→ Saved data entries:
== Segment start ==

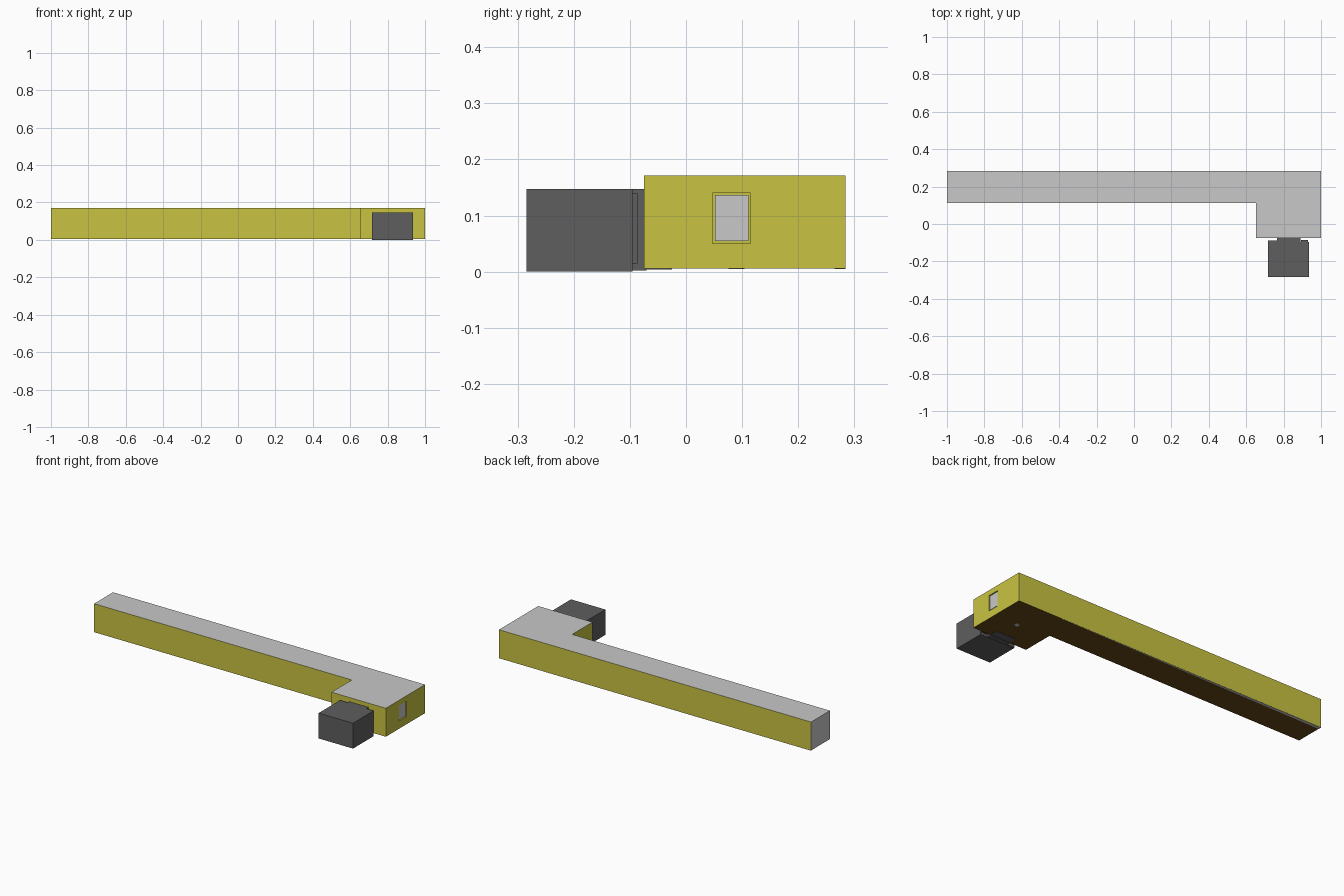
import bpy, bmesh, math

if "Cube" in bpy.data.objects:
    bpy.data.objects.remove(bpy.data.objects["Cube"])


def material(name, rgb):
    m = bpy.data.materials.new(name)
    m.diffuse_color = (*rgb, 1)
    m.use_nodes = True
    m.node_tree.nodes["Principled BSDF"].inputs["Base Color"].default_value = m.diffuse_color
    return m


YELLOW = material("yellow paint", (0.584, 0.552, 0.054))
GREY = material("light grey", (0.578, 0.578, 0.578))
DARK = material("dark grey", (0.112, 0.112, 0.112))
BROWN = material("dark brown", (0.13, 0.06, 0.008))


def prism(name, outline, z0, z1, mats):
    """Extrude a counter-clockwise outline from z0 to z1."""
    bm = bmesh.new()
    face = bm.faces.new([bm.verts.new((x, y, z0)) for x, y in outline])
    top = bmesh.ops.extrude_face_region(bm, geom=[face])["geom"]
    for v in top:
        if isinstance(v, bmesh.types.BMVert):
            v.co.z = z1
    bmesh.ops.recalc_face_normals(bm, faces=bm.faces)
    me = bpy.data.meshes.new(name)
    bm.to_mesh(me)
    bm.free()
    for m in mats:
        me.materials.append(m)
    ob = bpy.data.objects.new(name, me)
    bpy.context.collection.objects.link(ob)
    return ob


def box(name, x0, x1, y0, y1, z0, z1, mat):
    return prism(name, [(x0, y0), (x1, y0), (x1, y1), (x0, y1)], z0, z1, [mat])


# L-shaped building: yellow walls, grey roof and left end, brown underside
Z0, Z1 = 0.006, 0.171
body = prism("building_body",
             [(-1, 0.111), (0.652, 0.111), (0.652, -0.075), (1, -0.075),
              (1, 0.284), (-1, 0.284)], Z0, Z1, [YELLOW, GREY, BROWN])
for p in body.data.polygons:
    if p.normal.z > 0.5 or (p.normal.x < -0.5 and p.center.x < -0.9):
        p.material_index = 1
    elif p.normal.z < -0.5:
        p.material_index = 2

# Recessed window in the right end wall
cutter = box("window_cutter", 0.992, 1.1, 0.047, 0.115, 0.050, 0.140, YELLOW)
cutter.hide_render = True
cutter.hide_viewport = True
cut = body.modifiers.new("window recess", 'BOOLEAN')
cut.operation = 'DIFFERENCE'
cut.solver = 'EXACT'
cut.object = cutter
box("window_pane", 0.990, 0.996, 0.052, 0.111, 0.055, 0.137, GREY)

# Dark entrance block with its neck and side tab
box("entrance_block", 0.716, 0.936, -0.284, -0.095, 0.0, 0.147, DARK)
box("entrance_neck", 0.765, 0.890, -0.096, -0.070, 0.002, 0.147, DARK)
box("entrance_side_tab", 0.894, 0.930, -0.096, -0.086, 0.015, 0.140, DARK)
box("entrance_left_lip", 0.716, 0.766, -0.096, -0.089, 0.002, 0.147, DARK)
box("entrance_foot", 0.765, 0.890, -0.080, -0.025, 0.004, 0.012, DARK)

# Grey sliver along the back edge of the underside
prism("underside_strip", [(-1, 0.265), (0.71, 0.283), (-1, 0.284)],
      Z0 - 0.001, Z0 + 0.001, [GREY])

# Small round plate under the wide end
prism("underside_disc",
      [(0.85 + 0.014 * math.cos(math.tau * i / 12),
        0.09 + 0.014 * math.sin(math.tau * i / 12)) for i in range(12)],
      Z0 - 0.001, Z0 + 0.001, [GREY])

== Segment end ==

→ What the task asks: The data shown above must be printed again exactly, with no images included.

→ Reply to the exercise:
import bpy, bmesh, math

if "Cube" in bpy.data.objects:
    bpy.data.objects.remove(bpy.data.objects["Cube"])


def material(name, rgb):
    m = bpy.data.materials.new(name)
    m.diffuse_color = (*rgb, 1)
    m.use_nodes = True
    m.node_tree.nodes["Principled BSDF"].inputs["Base Color"].default_value = m.diffuse_color
    return m


YELLOW = material("yellow paint", (0.584, 0.552, 0.054))
GREY = material("light grey", (0.578, 0.578, 0.578))
DARK = material("dark grey", (0.112, 0.112, 0.112))
BROWN = material("dark brown", (0.13, 0.06, 0.008))


def prism(name, outline, z0, z1, mats):
    """Extrude a counter-clockwise outline from z0 to z1."""
    bm = bmesh.new()
    face = bm.faces.new([bm.verts.new((x, y, z0)) for x, y in outline])
    top = bmesh.ops.extrude_face_region(bm, geom=[face])["geom"]
    for v in top:
        if isinstance(v, bmesh.types.BMVert):
            v.co.z = z1
    bmesh.ops.recalc_face_normals(bm, faces=bm.faces)
    me = bpy.data.meshes.new(name)
    bm.to_mesh(me)
    bm.free()
    for m in mats:
        me.materials.append(m)
    ob = bpy.data.objects.new(name, me)
    bpy.context.collection.objects.link(ob)
    return ob


def box(name, x0, x1, y0, y1, z0, z1, mat):
    return prism(name, [(x0, y0), (x1, y0), (x1, y1), (x0, y1)], z0, z1, [mat])


# L-shaped building: yellow walls, grey roof and left end, brown underside
Z0, Z1 = 0.006, 0.171
body = prism("building_body",
             [(-1, 0.111), (0.652, 0.111), (0.652, -0.075), (1, -0.075),
              (1, 0.284), (-1, 0.284)], Z0, Z1, [YELLOW, GREY, BROWN])
for p in body.data.polygons:
    if p.normal.z > 0.5 or (p.normal.x < -0.5 and p.center.x < -0.9):
        p.material_index = 1
    elif p.normal.z < -0.5:
        p.material_index = 2

# Recessed window in the right end wall
cutter = box("window_cutter", 0.992, 1.1, 0.047, 0.115, 0.050, 0.140, YELLOW)
cutter.hide_render = True
cutter.hide_viewport = True
cut = body.modifiers.new("window recess", 'BOOLEAN')
cut.operation = 'DIFFERENCE'
cut.solver = 'EXACT'
cut.object = cutter
box("window_pane", 0.990, 0.996, 0.052, 0.111, 0.055, 0.137, GREY)

# Dark entrance block with its neck and side tab
box("entrance_block", 0.716, 0.936, -0.284, -0.095, 0.0, 0.147, DARK)
box("entrance_neck", 0.765, 0.890, -0.096, -0.070, 0.002, 0.147, DARK)
box("entrance_side_tab", 0.894, 0.930, -0.096, -0.086, 0.015, 0.140, DARK)
box("entrance_left_lip", 0.716, 0.766, -0.096, -0.089, 0.002, 0.147, DARK)
box("entrance_foot", 0.765, 0.890, -0.080, -0.025, 0.004, 0.012, DARK)

# Grey sliver along the back edge of the underside
prism("underside_strip", [(-1, 0.265), (0.71, 0.283), (-1, 0.284)],
      Z0 - 0.001, Z0 + 0.001, [GREY])

# Small round plate under the wide end
prism("underside_disc",
      [(0.85 + 0.014 * math.cos(math.tau * i / 12),
        0.09 + 0.014 * math.sin(math.tau * i / 12)) for i in range(12)],
      Z0 - 0.001, Z0 + 0.001, [GREY])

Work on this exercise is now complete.